This is a scam that is growing exponentially each year. In 2017, 3,200 people reported SSA imposter scams, and lost nearly $210,000, according to the FTC. Government imposter scams made up nearly half of the 535,417 imposter scams reported to the FTC in 2018.

In one version of the scam, the caller says your Social Security number has been suspended due to suspicious activity, or that it’s been linked to a crime involving drugs or sending money out of the country illegally. The caller says your Social Security number is blocked and that they need a fee to reactivate it or to get a new number. The scammer will ask you to confirm your Social Security number. Remember, Social Security numbers are never suspended and the SSA never requires you to pay for one.

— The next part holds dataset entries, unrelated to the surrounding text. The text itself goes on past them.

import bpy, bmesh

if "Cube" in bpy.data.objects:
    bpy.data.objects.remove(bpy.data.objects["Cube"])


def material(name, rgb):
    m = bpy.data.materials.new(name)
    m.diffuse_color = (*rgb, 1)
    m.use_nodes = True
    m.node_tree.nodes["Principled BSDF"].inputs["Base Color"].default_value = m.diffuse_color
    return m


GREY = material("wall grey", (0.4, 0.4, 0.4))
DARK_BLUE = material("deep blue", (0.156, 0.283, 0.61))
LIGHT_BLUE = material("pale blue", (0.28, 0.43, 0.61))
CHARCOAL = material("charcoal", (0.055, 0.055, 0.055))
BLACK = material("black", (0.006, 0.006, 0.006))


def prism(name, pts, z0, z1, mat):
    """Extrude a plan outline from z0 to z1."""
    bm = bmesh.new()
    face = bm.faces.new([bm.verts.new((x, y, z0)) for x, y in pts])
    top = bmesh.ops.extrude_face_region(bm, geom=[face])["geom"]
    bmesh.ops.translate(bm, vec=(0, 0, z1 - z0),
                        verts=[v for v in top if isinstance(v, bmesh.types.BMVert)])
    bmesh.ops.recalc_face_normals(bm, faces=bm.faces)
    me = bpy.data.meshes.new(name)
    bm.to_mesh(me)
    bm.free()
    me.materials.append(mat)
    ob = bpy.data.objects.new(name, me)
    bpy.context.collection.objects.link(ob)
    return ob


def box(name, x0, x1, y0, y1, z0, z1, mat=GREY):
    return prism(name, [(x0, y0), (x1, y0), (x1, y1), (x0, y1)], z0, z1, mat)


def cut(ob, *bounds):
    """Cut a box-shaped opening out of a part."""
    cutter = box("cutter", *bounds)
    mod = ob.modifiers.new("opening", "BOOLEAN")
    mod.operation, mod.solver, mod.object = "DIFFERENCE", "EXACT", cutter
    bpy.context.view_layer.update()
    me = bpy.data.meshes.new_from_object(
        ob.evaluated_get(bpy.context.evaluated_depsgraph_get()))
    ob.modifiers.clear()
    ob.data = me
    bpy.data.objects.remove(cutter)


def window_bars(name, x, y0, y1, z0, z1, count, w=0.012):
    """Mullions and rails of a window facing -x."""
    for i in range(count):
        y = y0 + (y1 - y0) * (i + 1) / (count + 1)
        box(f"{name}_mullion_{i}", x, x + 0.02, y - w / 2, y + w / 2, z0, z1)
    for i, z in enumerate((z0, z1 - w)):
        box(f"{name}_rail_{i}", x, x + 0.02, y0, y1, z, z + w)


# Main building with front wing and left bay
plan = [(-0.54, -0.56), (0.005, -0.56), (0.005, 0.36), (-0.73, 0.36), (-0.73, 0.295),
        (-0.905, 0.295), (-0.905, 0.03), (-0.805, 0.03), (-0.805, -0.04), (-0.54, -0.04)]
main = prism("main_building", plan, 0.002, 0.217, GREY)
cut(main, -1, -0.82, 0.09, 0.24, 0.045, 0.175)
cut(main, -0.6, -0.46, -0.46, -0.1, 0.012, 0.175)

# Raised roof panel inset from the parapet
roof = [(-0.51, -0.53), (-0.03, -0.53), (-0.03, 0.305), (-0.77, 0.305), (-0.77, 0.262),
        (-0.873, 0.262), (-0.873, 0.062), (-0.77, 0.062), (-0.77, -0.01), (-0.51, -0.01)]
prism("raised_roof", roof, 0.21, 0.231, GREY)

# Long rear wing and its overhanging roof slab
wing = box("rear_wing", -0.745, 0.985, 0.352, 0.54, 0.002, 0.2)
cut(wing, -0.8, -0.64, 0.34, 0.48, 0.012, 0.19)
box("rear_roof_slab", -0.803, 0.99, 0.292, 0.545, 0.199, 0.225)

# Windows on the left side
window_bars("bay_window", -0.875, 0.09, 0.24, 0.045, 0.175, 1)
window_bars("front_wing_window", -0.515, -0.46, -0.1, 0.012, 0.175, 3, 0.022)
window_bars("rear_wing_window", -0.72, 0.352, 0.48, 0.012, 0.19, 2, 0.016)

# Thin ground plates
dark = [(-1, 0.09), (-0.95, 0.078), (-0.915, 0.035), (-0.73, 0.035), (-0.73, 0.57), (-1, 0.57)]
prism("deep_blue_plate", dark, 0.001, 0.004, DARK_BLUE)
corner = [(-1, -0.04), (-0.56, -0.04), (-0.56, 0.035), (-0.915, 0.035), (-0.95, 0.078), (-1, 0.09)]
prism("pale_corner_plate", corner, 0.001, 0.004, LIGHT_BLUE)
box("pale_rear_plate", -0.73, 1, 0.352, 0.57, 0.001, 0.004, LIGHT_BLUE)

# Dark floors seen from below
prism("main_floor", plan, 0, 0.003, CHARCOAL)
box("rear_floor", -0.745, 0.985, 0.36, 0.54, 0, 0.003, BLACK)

In other variations, the caller says that someone used your Social Security number to apply for credit cards and now your benefits are in jeopardy. They may warn that your bank account is about to be seized, that you need to withdraw your money, and that they can tell you just how to keep it safe.

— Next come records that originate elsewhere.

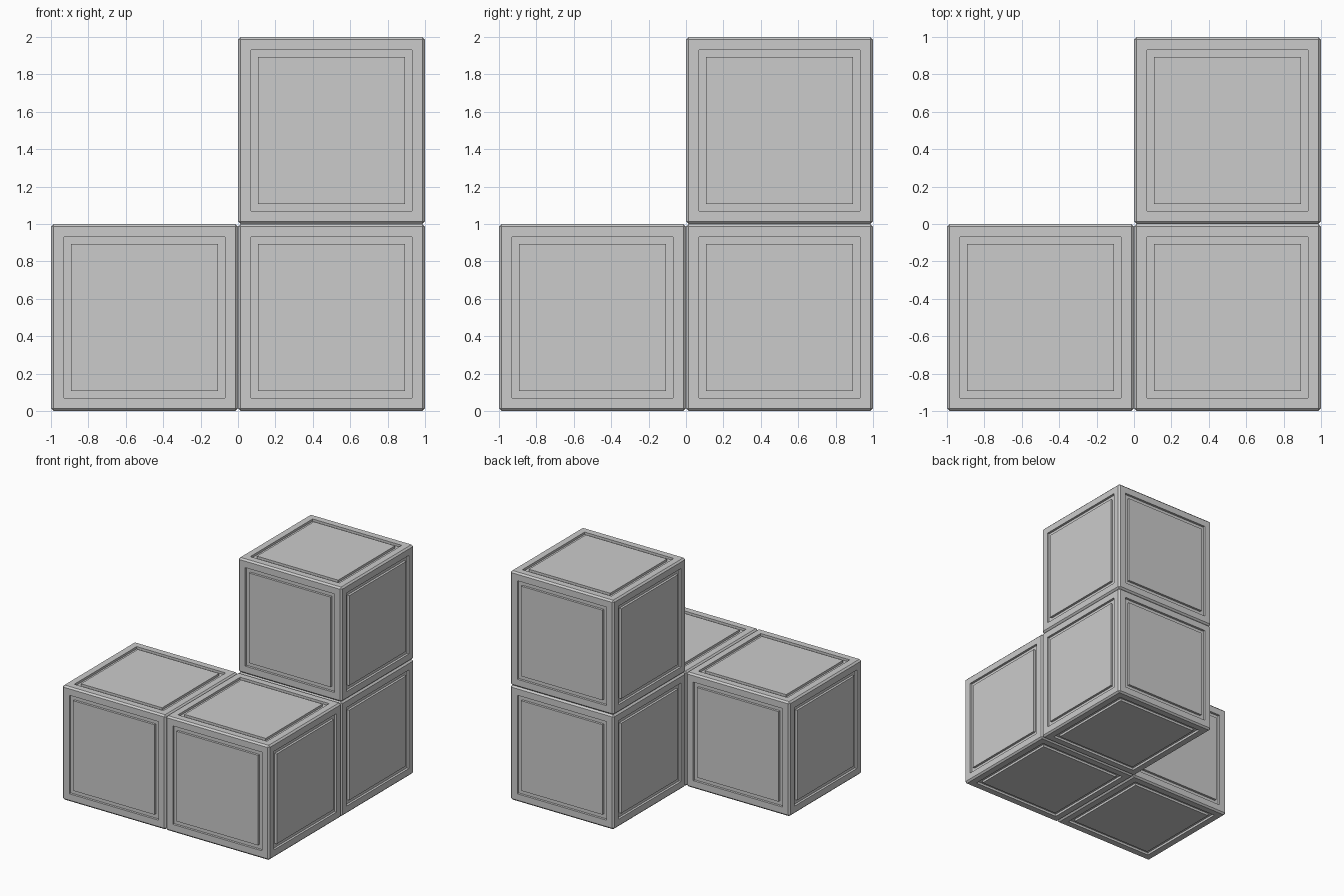
import bpy, bmesh
from mathutils import Matrix

if "Cube" in bpy.data.objects:
    bpy.data.objects.remove(bpy.data.objects["Cube"])

SIZE, BEVEL = 1.0, 0.014      # block edge length and chamfer
BORDER, GROOVE, DEPTH = 0.07, 0.037, 0.02


def panelled_block_mesh():
    bm = bmesh.new()
    bmesh.ops.create_cube(bm, size=SIZE)
    # chamfer all edges
    bmesh.ops.bevel(bm, geom=bm.edges[:], offset=BEVEL, segments=1,
                    profile=0.5, affect='EDGES')
    bm.normal_update()
    sides = [f for f in bm.faces if f.calc_area() > 0.5]
    # border, groove wall down, groove floor, groove wall back up
    for thickness, depth in ((BORDER - BEVEL, 0), (0, -DEPTH),
                             (GROOVE, 0), (0, DEPTH)):
        bmesh.ops.inset_individual(bm, faces=sides, thickness=thickness,
                                   depth=depth, use_even_offset=True)
        bm.normal_update()
    mesh = bpy.data.meshes.new("panelled_block")
    bm.to_mesh(mesh)
    bm.free()
    return mesh


mesh = panelled_block_mesh()

# four blocks sharing one mesh
blocks = {
    "left_block": (-0.5, -0.5, 0.5),
    "corner_block": (0.5, -0.5, 0.5),
    "back_block": (0.5, 0.5, 0.5),
    "top_block": (0.5, 0.5, 1.5),
}
for name, location in blocks.items():
    block = bpy.data.objects.new(name, mesh)
    block.location = location
    bpy.context.collection.objects.link(block)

The scheme’s details may vary. Scammers may claim that the SSA needs additional information to increase your benefit payment or send a rebate. They might say your personal information was lost due to a computer glitch. They may threaten to terminate your benefits if information remains unconfirmed. To hear what an SSA scam call sounds like, click here.

Beware: Your caller ID may even show the real SSA phone number (1-800-772-1213), but it’s not the real SSA calling! Computers make it easy to show any number on caller ID. Don’t trust what you see.

Remember, the SSA will never call and ask for your Social Security number. It will not ask you to pay anything. It will not threaten your benefits.

Never give your Social Security number to anyone who contacts you in this way. Do not confirm the last four digits. Do not give a bank account or credit card number to anyone who contacting you by phone. Remember that anyone who tells you to wire money, pay with a gift card, or send cash is always a scammer no matter who they say they are.

If you’re worried about a call from someone claiming to be from the SSA, get off the phone and call the real SSA at 1-800-772-1213. You could also call the Office of the Inspector General at 1-800-269-0271. If you spot a scam, tell the FTC.



The opinions expressed in this article are those of the author and do not necessarily reflect those of the Diverse Elders Coalition.